From the opera house's outdoor balcony, I see crowds arriving at Lincoln Center for 8 p.m. performances of the New York City Ballet and New York Philharmonic. Folks, we've been hard at work now for two hours.
Behind me sits a 7-year-old girl in a velvet dress. She has been very good about not complaining. Wagner is not the best introduction to opera for children. But her restlessness takes the form of kicking the back of my seat.
I'd be ashamed of myself to complain to her, or to her nice parents, so I move two rows back. I am now in the last row of the opera house.
The opera proceeds. The good burghers of Nürnberg fill the state: goldsmith, shoemaker, furrier, baker, tailor, grocer, stocking weaver, instead of the gods, giant, and dwarfs found in some Wagner operas.
The evening is long. As Cosima Wagner wrote of her husband in her diary, "R. does not care for brevity." A model of understatement.
Act III is the opera's high point. The exchanges among the principals culminate in a wonderful quintet leading to the final scene, set in a meadow outside Nürnberg's walls. There the townsfolk gather for the song contest.
I enjoy every minute. Just before midnight, the performance ends. A standing ovation. I feel I have ascended a mountain: weary, but proud of the effort and refreshed in spirit.
I leave the opera house and walk to my bicycle. I enter the park. Except for two horse-drawn carriages on the road, the park is empty.
I am hungry as a wolfhound. Exiting the park at 72nd Street and Fifth Avenue, I head off for a 24-hour diner on Lexington Avenue. Here I order a hamburger and vanilla milkshake.

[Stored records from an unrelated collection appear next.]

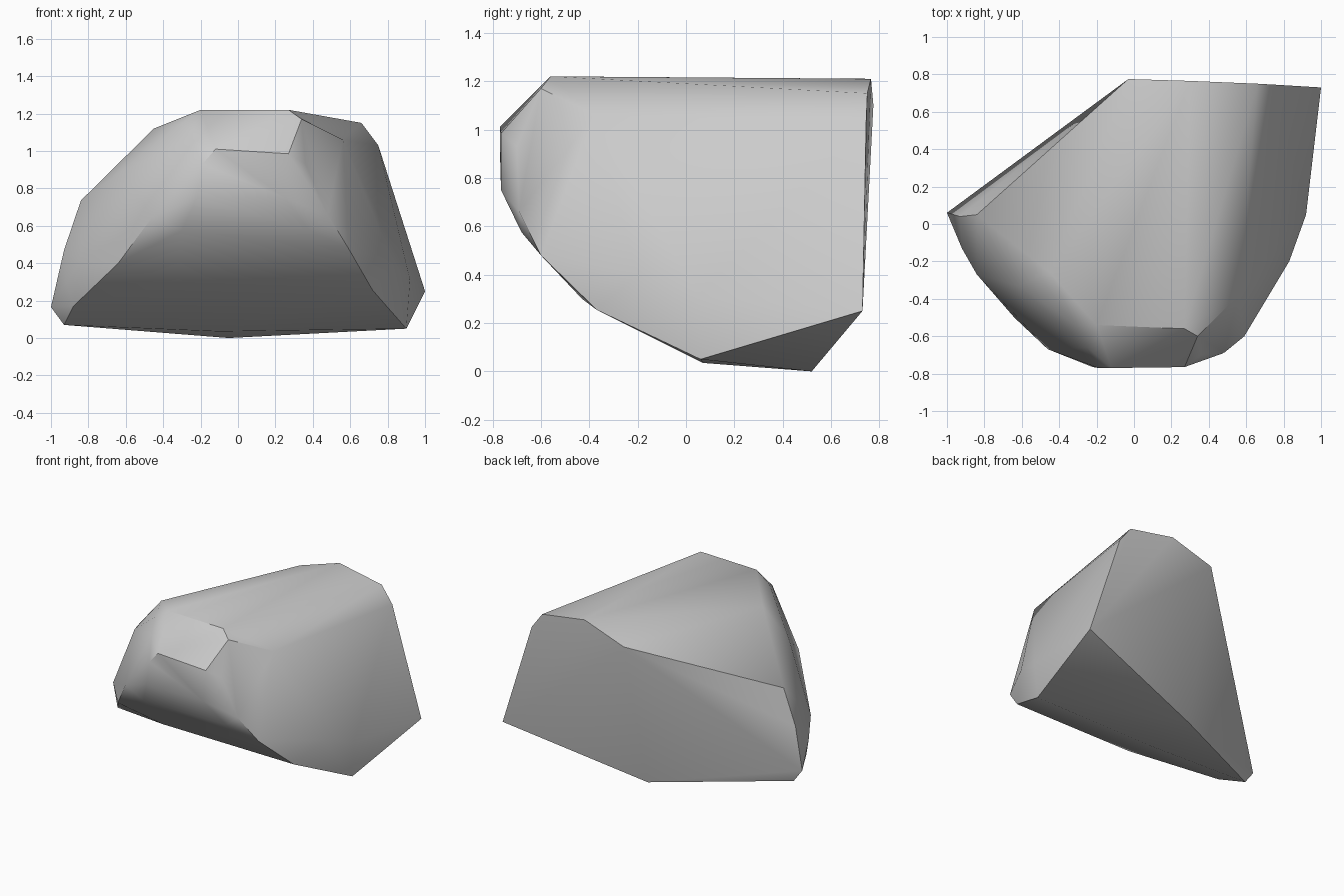
import bpy
import bmesh

default_cube = bpy.data.objects.get("Cube")
if default_cube:
    bpy.data.objects.remove(default_cube, do_unlink=True)


def make_material(name, colour):
    material = bpy.data.materials.new(name)
    material.use_nodes = True
    material.diffuse_color = colour
    material.node_tree.nodes["Principled BSDF"].inputs["Base Color"].default_value = colour
    return material


def hull_object(name, outlines, material, crease_angle):
    """Wrap a convex skin around the given corner outlines."""
    bm = bmesh.new()
    corners = [bm.verts.new(point) for outline in outlines for point in outline]
    result = bmesh.ops.convex_hull(bm, input=corners)
    unused = set(result["geom_interior"]) | set(result["geom_unused"])
    loose = [item for item in unused if isinstance(item, bmesh.types.BMVert)]
    bmesh.ops.delete(bm, geom=loose, context="VERTS")
    bmesh.ops.recalc_face_normals(bm, faces=bm.faces)
    mesh = bpy.data.meshes.new(name)
    bm.to_mesh(mesh)
    bm.free()
    mesh.materials.append(material)
    obj = bpy.data.objects.new(name, mesh)
    bpy.context.collection.objects.link(obj)
    bpy.ops.object.select_all(action="DESELECT")
    obj.select_set(True)
    bpy.context.view_layer.objects.active = obj
    bpy.ops.object.shade_smooth_by_angle(angle=crease_angle)
    return obj


# Broken back face, from the left top corner round to the foot
back_face = [(-.03, .775, 1.1), (.3, .765, 1.21), (.66, .75, 1.15),
             (.75, .745, 1.03), (1, .73, .25), (-.05, .52, 0)]

# Top rim and the rounded shoulders on both sides
top_rim = [(-.2, -.54, 1.22), (.27, -.56, 1.22), (.34, -.6, 1.17),
           (-.31, -.54, 1.14), (-.25, -.66, 1.07), (-.45, -.26, 1.12),
           (-.62, -.33, .89), (.56, -.38, 1.06)]

# Blunt nose at the front
nose = [(-.12, -.77, 1.01), (.27, -.765, .985), (-.19, -.77, .93),
        (-.22, -.765, .75), (.25, -.765, .75), (.36, -.7, .93),
        (-.3, -.68, .575), (.38, -.68, .575)]

# Narrow edge on the -x side
thin_edge = [(-.84, .05, .735), (-.93, .04, .47), (-1, .06, .165),
             (-.93, .06, .07), (-.84, -.27, .41), (-.92, -.13, .3)]

# Sharp lower edges that border the sloping underside
lower_edges = [(-.46, -.67, .645), (-.64, -.5, .4), (-.88, -.16, .17),
               (-.32, -.43, .3), (.48, -.69, .66), (.59, -.6, .48),
               (.72, -.37, .255), (.83, -.2, .4), (.92, .05, .31),
               (.9, .06, .05), (-.1, .07, .035)]

stone = make_material("stone grey", (.6, .6, .6, 1))
hull_object("rock", [back_face, top_rim, nose, thin_edge, lower_edges], stone, .65)
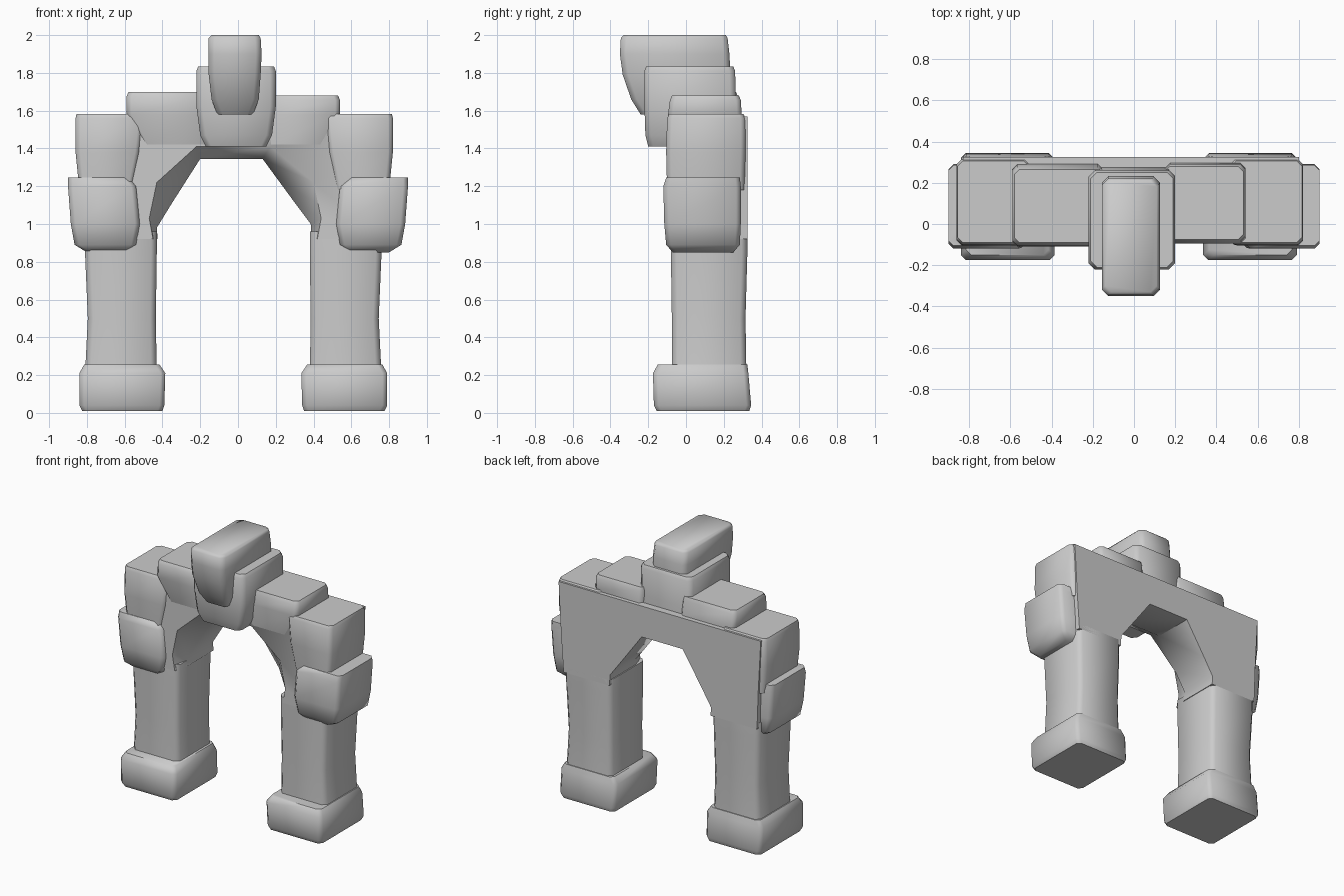
import bpy, bmesh, math


def finish(name, bm):
    bmesh.ops.recalc_face_normals(bm, faces=bm.faces)
    me = bpy.data.meshes.new(name)
    bm.to_mesh(me)
    bm.free()
    ob = bpy.data.objects.new(name, me)
    bpy.context.collection.objects.link(ob)
    return ob


def bridge(bm, loops):
    # closed loft through loops of equal length
    n = len(loops[0])
    for a, b in zip(loops, loops[1:]):
        for i in range(n):
            j = (i + 1) % n
            bm.faces.new((a[i], a[j], b[j], b[i]))
    bm.faces.new(loops[0])
    bm.faces.new(loops[-1])


def stone(name, rings, c=0.03):
    # worn block: stacked rectangles (x0, x1, y0, y1, z) with cut corners
    bm = bmesh.new()
    loops = []
    for x0, x1, y0, y1, z in rings:
        x0, x1 = min(x0, x1), max(x0, x1)
        pts = [(x0 + c, y0), (x1 - c, y0), (x1, y0 + c), (x1, y1 - c),
               (x1 - c, y1), (x0 + c, y1), (x0, y1 - c), (x0, y0 + c)]
        loops.append([bm.verts.new((x, y, z)) for x, y in pts])
    bridge(bm, loops)
    return finish(name, bm)


# arch span: profiles lofted front to back, inner edge chamfered at the front
outer_l = [(-0.8, 0.92), (-0.81, 1.2), (-0.83, 1.57)]
outer_r = [(0.8, 1.57), (0.78, 1.2), (0.76, 0.92)]
front_in = [(0.42, 0.92), (0.44, 1.03), (0.40, 1.22), (0.17, 1.41),
            (-0.22, 1.41), (-0.43, 1.22), (-0.47, 1.03), (-0.45, 0.92)]
back_in = [(0.39, 0.92), (0.385, 1.0), (0.31, 1.1), (0.13, 1.345),
           (-0.2, 1.345), (-0.35, 1.11), (-0.43, 0.98), (-0.425, 0.92)]
bm = bmesh.new()
loops = []
for y, inner in ((-0.085, front_in), (0.03, back_in), (0.325, back_in)):
    loops.append([bm.verts.new((x, y, z)) for x, z in outer_l + outer_r + inner])
bridge(bm, loops)
finish("arch_span", bm)

# legs, feet and stacked side stones; s is the side, d the slight offset of the pair
for side, s, d in (("left", -1, -0.025), ("right", 1, -0.025)):
    def rings(rows, d=d, s=s):
        return [(s * a + d, s * b + d, y0, y1, z) for a, b, y0, y1, z in rows]

    stone(side + "_foot", rings([
        (0.375, 0.80, -0.155, 0.335, 0.01),
        (0.365, 0.815, -0.17, 0.345, 0.04),
        (0.36, 0.815, -0.175, 0.33, 0.21),
        (0.39, 0.79, -0.15, 0.325, 0.255)]), 0.025)
    stone(side + "_leg", rings([
        (0.405, 0.785, -0.075, 0.32, 0.2),
        (0.41, 0.77, -0.075, 0.315, 0.5),
        (0.405, 0.785, -0.08, 0.325, 0.85),
        (0.405, 0.785, -0.08, 0.325, 0.96)]))
    stone(side + "_side_stone", rings([
        (0.58, 0.80, -0.07, 0.25, 0.85),
        (0.54, 0.865, -0.105, 0.285, 0.89),
        (0.52, 0.885, -0.115, 0.29, 1.0),
        (0.54, 0.90, -0.12, 0.29, 1.2),
        (0.58, 0.90, -0.105, 0.285, 1.245)], d=0), 0.025)
    stone(side + "_shoulder_stone", rings([
        (0.54, 0.82, -0.10, 0.31, 1.18),
        (0.50, 0.84, -0.105, 0.315, 1.38),
        (0.48, 0.84, -0.10, 0.315, 1.56),
        (0.49, 0.835, -0.09, 0.305, 1.582)], d=-0.02), 0.025)

# step stones either side of the keystone
stone("left_step_stone", [(-0.5, -0.15, -0.09, 0.31, 1.42),
                          (-0.59, -0.15, -0.11, 0.29, 1.58),
                          (-0.59, -0.15, -0.105, 0.275, 1.675),
                          (-0.58, -0.15, -0.09, 0.265, 1.70)], 0.025)
stone("right_step_stone", [(0.46, 0.15, -0.085, 0.31, 1.42),
                           (0.54, 0.15, -0.095, 0.295, 1.58),
                           (0.54, 0.15, -0.085, 0.29, 1.655),
                           (0.53, 0.15, -0.075, 0.28, 1.68)], 0.025)

# keystone and projecting top stone
stone("keystone", [(-0.17, 0.15, -0.20, 0.30, 1.41),
                   (-0.20, 0.18, -0.215, 0.29, 1.47),
                   (-0.22, 0.20, -0.22, 0.265, 1.62),
                   (-0.22, 0.20, -0.22, 0.26, 1.81),
                   (-0.21, 0.19, -0.21, 0.25, 1.835)])
stone("top_stone", [(-0.11, 0.08, -0.24, 0.22, 1.58),
                    (-0.14, 0.11, -0.29, 0.23, 1.66),
                    (-0.155, 0.12, -0.335, 0.235, 1.79),
                    (-0.155, 0.125, -0.35, 0.23, 1.9),
                    (-0.155, 0.12, -0.345, 0.22, 1.985),
                    (-0.14, 0.11, -0.33, 0.21, 2.0)])

for ob in bpy.data.objects:
    ob.select_set(True)
    bpy.context.view_layer.objects.active = ob
bpy.ops.object.shade_smooth_by_angle(angle=math.radians(50))
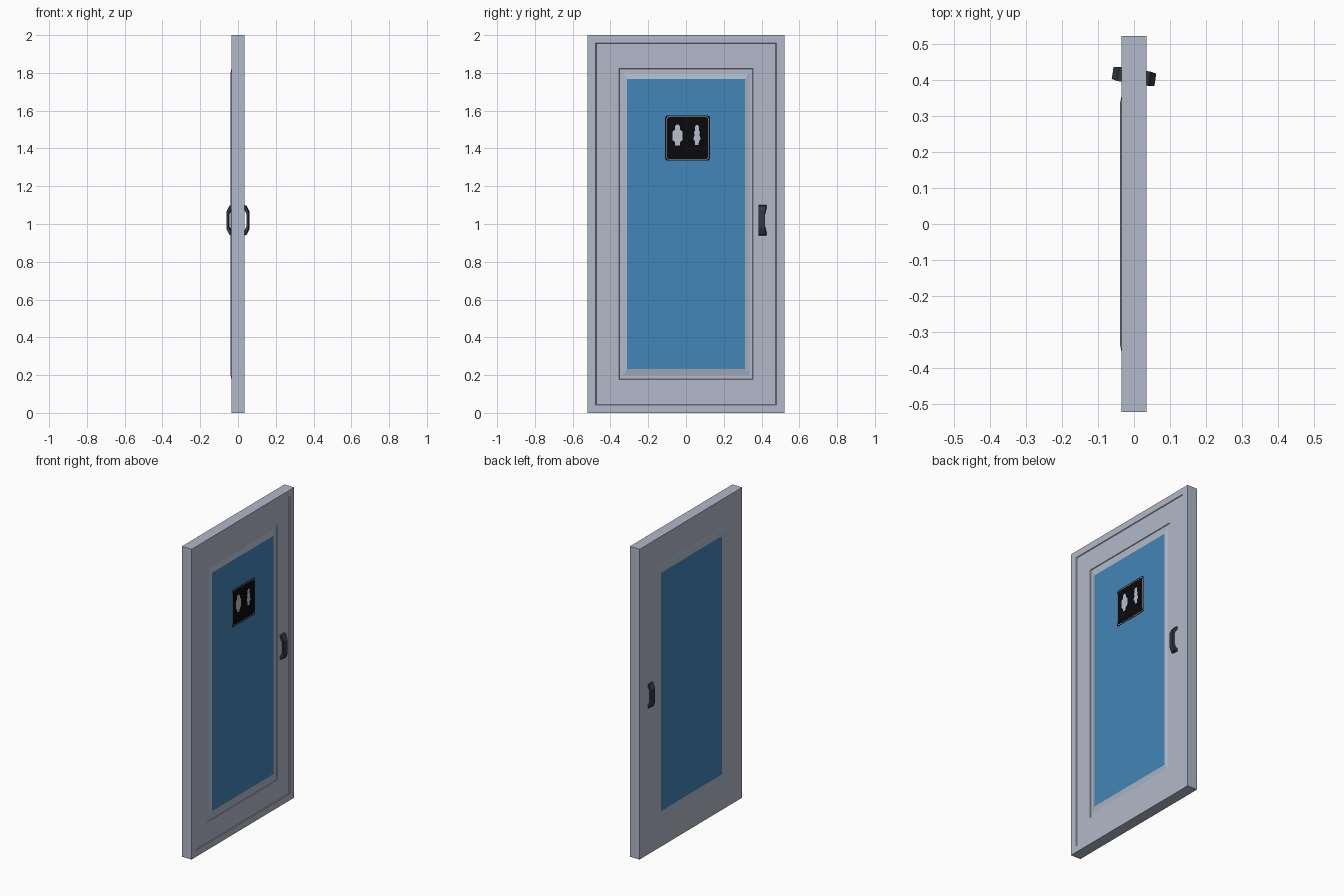
import bpy, bmesh, math
from mathutils import Matrix, Vector

if "Cube" in bpy.data.objects:
    bpy.data.objects.remove(bpy.data.objects["Cube"])


def material(name, rgb):
    m = bpy.data.materials.new(name)
    m.diffuse_color = (*rgb, 1)
    m.use_nodes = True
    m.node_tree.nodes["Principled BSDF"].inputs["Base Color"].default_value = m.diffuse_color
    return m


GREY = material("door_grey", (0.44, 0.485, 0.578))
BLUE = material("panel_blue", (0.055, 0.238, 0.479))
DARK = material("handle_slate", (0.032, 0.041, 0.055))
BLACK = material("sign_black", (0.003, 0.003, 0.004))
PALE = material("sign_pale_grey", (0.48, 0.52, 0.60))


def finish(name, bm, mats):
    bmesh.ops.recalc_face_normals(bm, faces=bm.faces[:])
    me = bpy.data.meshes.new(name)
    bm.to_mesh(me)
    bm.free()
    for m in mats:
        me.materials.append(m)
    ob = bpy.data.objects.new(name, me)
    bpy.context.collection.objects.link(ob)
    return ob


def bridge(bm, a, b):
    n = len(a)
    for i in range(n):
        j = (i + 1) % n
        bm.faces.new((a[i], a[j], b[j], b[i]))


def plate(name, pts, x0, x1, mat):
    """Extrude a y,z outline along x."""
    bm = bmesh.new()
    a = [bm.verts.new((x0, y, z)) for y, z in pts]
    b = [bm.verts.new((x1, y, z)) for y, z in pts]
    bm.faces.new(a)
    bm.faces.new(b)
    bridge(bm, a, b)
    return finish(name, bm, [mat])


def rounded(y0, y1, z0, z1, r, seg=4):
    pts = []
    corners = ((y1 - r, z1 - r), (y0 + r, z1 - r), (y0 + r, z0 + r), (y1 - r, z0 + r))
    for k, (cy, cz) in enumerate(corners):
        for i in range(seg + 1):
            t = (k + i / seg) * math.pi / 2
            pts.append((cy + r * math.cos(t), cz + r * math.sin(t)))
    return pts


# Door slab: nested rectangles (half width, half height, x) from the plain
# raised back panel, round the edges, to the moulded and recessed sign side
rings = [
    (0.312, 0.768, -0.039), (0.335, 0.80, -0.039), (0.355, 0.823, -0.035),
    (0.5225, 1.0, -0.035), (0.5225, 1.0, 0.035), (0.478, 0.958, 0.035),
    (0.475, 0.955, 0.031), (0.355, 0.823, 0.031), (0.353, 0.821, 0.027),
    (0.335, 0.800, 0.027), (0.312, 0.768, 0.034),
]
bm = bmesh.new()
loops = [[bm.verts.new((x, sy * hy, 1 + sz * hz))
          for sy, sz in ((-1, -1), (1, -1), (1, 1), (-1, 1))] for hy, hz, x in rings]
for a, b in zip(loops, loops[1:]):
    bridge(bm, a, b)
for lp in (loops[0], loops[-1]):
    bm.faces.new(lp).material_index = 1      # blue inner panels
finish("door_slab", bm, [GREY, BLUE])

# Restroom sign plate with a thin pale outline
FX = 0.0345
plate("sign_plate", rounded(-0.11, 0.126, 1.335, 1.575, 0.012), 0.033, FX, BLACK)
bm = bmesh.new()
lo = [bm.verts.new((FX + 0.0004, *p)) for p in rounded(-0.104, 0.120, 1.341, 1.569, 0.014)]
li = [bm.verts.new((FX + 0.0004, *p)) for p in rounded(-0.101, 0.117, 1.344, 1.566, 0.012)]
bridge(bm, lo, li)
for f in bmesh.ops.extrude_face_region(bm, geom=bm.faces[:])["geom"]:
    if isinstance(f, bmesh.types.BMVert):
        f.co.x -= 0.0008
finish("sign_outline", bm, [PALE])


# Two simple figures from half silhouettes (half width, z)
def figure(name, y, half):
    pts = [(y + w, z) for w, z in half] + [(y - w, z) for w, z in reversed(half)]
    plate(name, pts, FX - 0.0005, FX + 0.0005, PALE)


figure("sign_figure_wide", -0.045, [(0.006, 1.526), (0.013, 1.516), (0.013, 1.50),
       (0.027, 1.488), (0.027, 1.445), (0.013, 1.432), (0.012, 1.415)])
figure("sign_figure_slim", 0.058, [(0.005, 1.523), (0.012, 1.513), (0.010, 1.495),
       (0.016, 1.485), (0.012, 1.473), (0.020, 1.450), (0.010, 1.438), (0.009, 1.418)])

# Pull handles: bent bracket profile (x, z, half width), mirrored on both sides,
# turned slightly about the vertical axis
path_out = [(0.028, 0.938, 0.02), (0.044, 0.944, 0.02), (0.060, 0.975, 0.017)]
path_in = [(0.028, 0.958, 0.02), (0.036, 0.962, 0.02), (0.047, 0.985, 0.017)]
ZC = 1.02
path_out += [(x, 2 * ZC - z, w) for x, z, w in reversed(path_out)]
path_in += [(x, 2 * ZC - z, w) for x, z, w in reversed(path_in)]
turn = Matrix.Translation((0, 0.41, 0)) @ Matrix.Rotation(math.radians(-9), 4, 'Z')
for side, name in ((1, "handle_sign_side"), (-1, "handle_plain_side")):
    bm = bmesh.new()
    sections = []
    for (xo, zo, w), (xi, zi, _) in zip(path_out, path_in):
        cs = ((xo, -w, zo), (xo, w, zo), (xi, w, zi), (xi, -w, zi))
        sections.append([bm.verts.new(turn @ Vector((side * x, y, z))) for x, y, z in cs])
    for a, b in zip(sections, sections[1:]):
        bridge(bm, a, b)
    bm.faces.new(sections[0])
    bm.faces.new(sections[-1])
    finish(name, bm, [DARK])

I am in bed by 1 a.m. after a full day of high art and basketball.